“If you buy those, you know what’s going to happen.  They’re going to end up hidden in the cabinet, y’know, for later, and soon your hand will be in that bag once, twice, three, four times tomorrow, looking for another miniature candy bar.”

Yes.  That is the case, which is why, I chose to buy NO CANDY, and instead shut the lights off and shoo’ed away children like a mean old witch.  Alternatively, I am sure I could have given out healthy treats or those WICKED COOL, uh, pencils, but in the end, time vs. money + me = not going to happen.  I know I am lucky, in looking this morning I was not targeted with toilet paper or eggs, thank you.

However, what if you did gave in to all of the treats, what if they tricked you?


What if you found yourself ankle deep in mini Hershey bar and Payday wrappers this afternoon, half-comatose with your head on the desk, and hand in the kids’ candy bowl?

(I can see you.  It’s not pretty, you got a little drool there.)

So what?

Tomorrow is a new day.

Do what you can to start fresh.  You don’t have to go on a liquid diet and flog yourself for screwing up, but do take steps to get back into your healthy routine.

  • IT’S OKAY TO THROW AWAY THE CANDY.  Do not allow yourself to feel guilty over this.  Candy adds unnecessary calories — nobody needs it.
  • Do not fool yourself into thinking you’ll just “have one piece a day.”  We know what happens.  If it’s too much to handle — just lose the candy.
  • Some suggest “candy buy back” programs to send candy to the troops overseas?  Though soldiers also, could probably use protein more than junk.
  • Totally untouched wrapped product could be donated to food pantries, treats may be appreciated.
  • Keep healthy snacks available to you — a cut up protein bar can be very good alternative to a mini chocolate bar – put slices of the bar in the fridge to be ready at any time.  You don’t ever have to eat a WHOLE protein bar at once.
  • Some of the BEST bars for this — ISS Oh Yeah Bars, Balanced Protein Diet Snack Bars, Supreme Bars
  • Keep drinking your water — feeling thirst can be mistaken for hunger.
  • Read your eating plan again.  Renew that knowledge about your weight loss plan — and what you’re supposed to be doing.
  • Note where candy falls in this plan.  Can you find it?

Now go find that candy and toss it in the trash.  You’ll feel better.

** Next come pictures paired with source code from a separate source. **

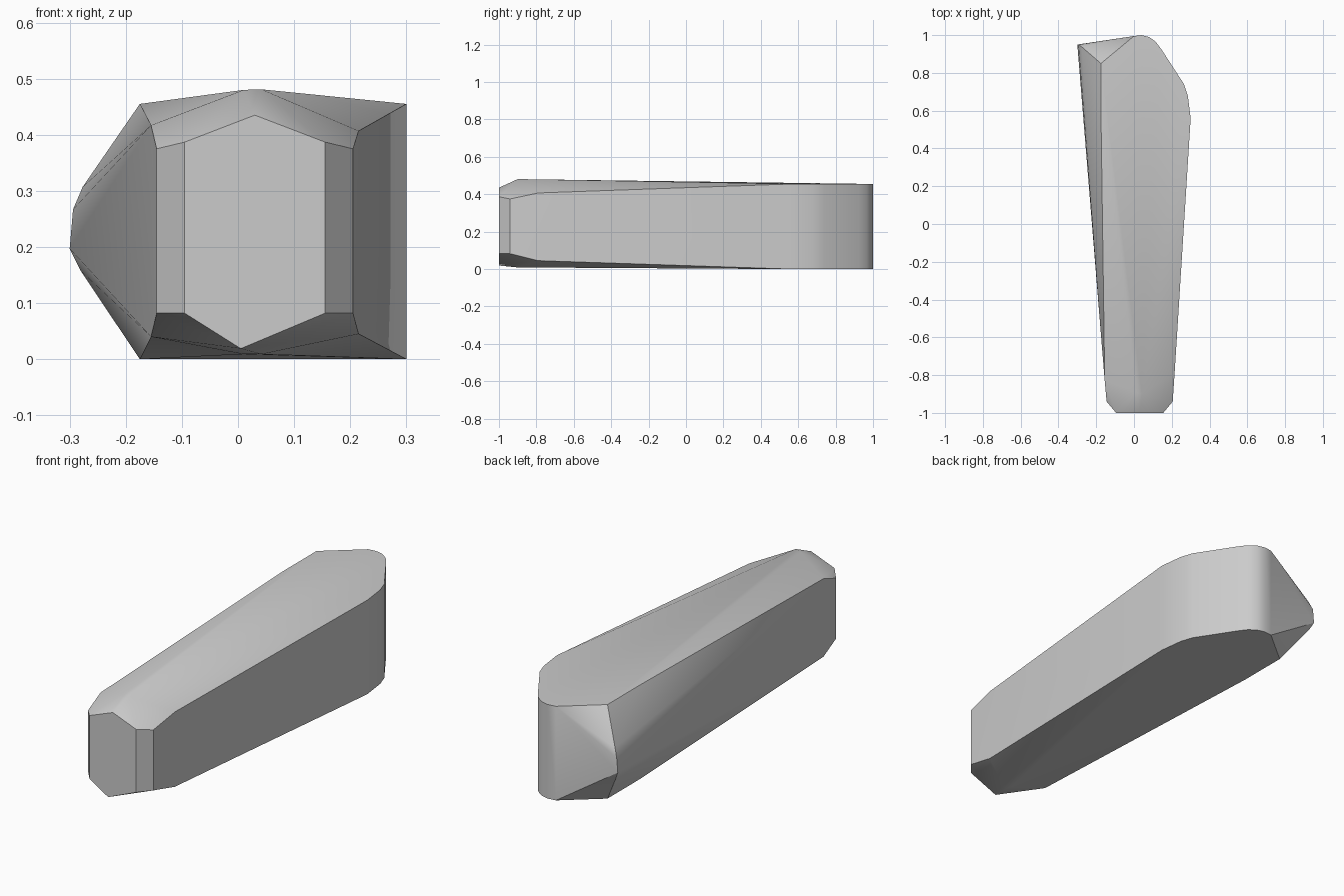
import bpy, bmesh, math

cube = bpy.data.objects.get("Cube")
if cube:
    bpy.data.objects.remove(cube, do_unlink=True)

mat = bpy.data.materials.new("stone_grey")
mat.use_nodes = True
grey = (0.6, 0.6, 0.6, 1)
mat.diffuse_color = grey
mat.node_tree.nodes["Principled BSDF"].inputs["Base Color"].default_value = grey

bm = bmesh.new()


def column(x, y, low, high):
    """Add a vertical pair of hull corners."""
    for z in (low, high):
        bm.verts.new((x, y, z))


# Chamfered narrow front end
column(-0.095, -1, 0.085, 0.39)
column(0.155, -1, 0.085, 0.39)
column(-0.145, -0.94, 0.085, 0.378)
column(0.205, -0.94, 0.085, 0.378)
bm.verts.new((0.03, -1, 0.438))
bm.verts.new((0.005, -1, 0.022))
column(-0.155, -0.83, 0.043, 0.42)
column(0.215, -0.79, 0.048, 0.41)
column(0.042, -0.9, 0.012, 0.484)
column(0.01, -0.89, 0.012, 0.483)

# Broad rounded back end
outline = [(-0.175, 0.6), (-0.175, 0.85), (0, 0.995), (0.04, 1), (0.08, 0.99),
           (0.115, 0.965), (0.145, 0.925), (0.265, 0.74), (0.285, 0.68), (0.3, 0.56)]
for x, y in outline:
    column(x, y, 0.003, 0.458)

# Pointed side ridge
for x, y, z in [(-0.3, 0.95, 0.2), (-0.294, 0.95, 0.27),
                (-0.277, 0.938, 0.31), (-0.28, 0.938, 0.16)]:
    bm.verts.new((x, y, z))

# Wrap the corners in one convex shell
hull = bmesh.ops.convex_hull(bm, input=bm.verts[:])
loose = [v for v in bm.verts if not v.link_faces]
bmesh.ops.delete(bm, geom=loose, context="VERTS")
bmesh.ops.dissolve_limit(bm, angle_limit=math.radians(0.5),
                         verts=bm.verts[:], edges=bm.edges[:])
bmesh.ops.recalc_face_normals(bm, faces=bm.faces[:])
bmesh.ops.translate(bm, verts=bm.verts[:], vec=(0, 0, -min(v.co.z for v in bm.verts)))

mesh = bpy.data.meshes.new("tapered_stone")
bm.to_mesh(mesh)
bm.free()
mesh.materials.append(mat)
stone = bpy.data.objects.new("tapered_stone", mesh)
bpy.context.collection.objects.link(stone)

# Smooth the gentle bends, keep the hard edges
bpy.ops.object.select_all(action="DESELECT")
stone.select_set(True)
bpy.context.view_layer.objects.active = stone
bpy.ops.object.shade_smooth_by_angle(angle=math.radians(30))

Phases of the Gastric Bypass Surgery Diet

Posted: October 28th, 2011 | Author: | Filed under: Food | No Comments »

The gastric bypass diet has four phases to help you ease back into eating solid foods. How quickly you move from one step to the next depends on how fast your body heals and adjusts to the change in eating patterns. You can usually start eating regular foods with a firmer texture about three months after surgery.

Phase 1: Liquid diet
You won’t be allowed to eat for one to two days after gastric bypass surgery so that your stomach can start to heal. After that, you start a diet of liquids and semisolid foods to see how you tolerate foods after surgery.

Foods you may be able to have on phase 1 of the gastric bypass diet include:

Phase 2: Pureed foods
Once you’re able to tolerate liquid foods for a few days, you can begin to eat pureed foods. This is a 2 to 4 week long phase in which you can eat foods that have the consistency of a smooth paste or a thick liquid.

To puree your foods, choose solid foods that will blend well, such as:

  • Beans
  • Fish
  • Egg whites
  • Yogurt
  • Soft fruits and vegetables
  • Cottage cheese

Phase 3: Soft, solid foods
With approval, a few weeks after pureed foods, you can add soft, solid foods to your diet. In this phase you need to be able to mash your food with a fork.

During this phase, your diet can include:

  • Ground or finely diced meats
  • Canned or soft, fresh fruit
  • Cooked vegetables

You usually eat soft foods for eight weeks before eating foods of regular consistency with firmer texture, as recommended by your dietitian or doctor.

Phase 4: Solid foods
After about eight weeks on the gastric bypass diet, you can gradually return to eating firmer foods. You may find that you still have difficulty eating spicier foods or foods with crunchy textures. Start slowly because you may have developed some intolerance to some foods.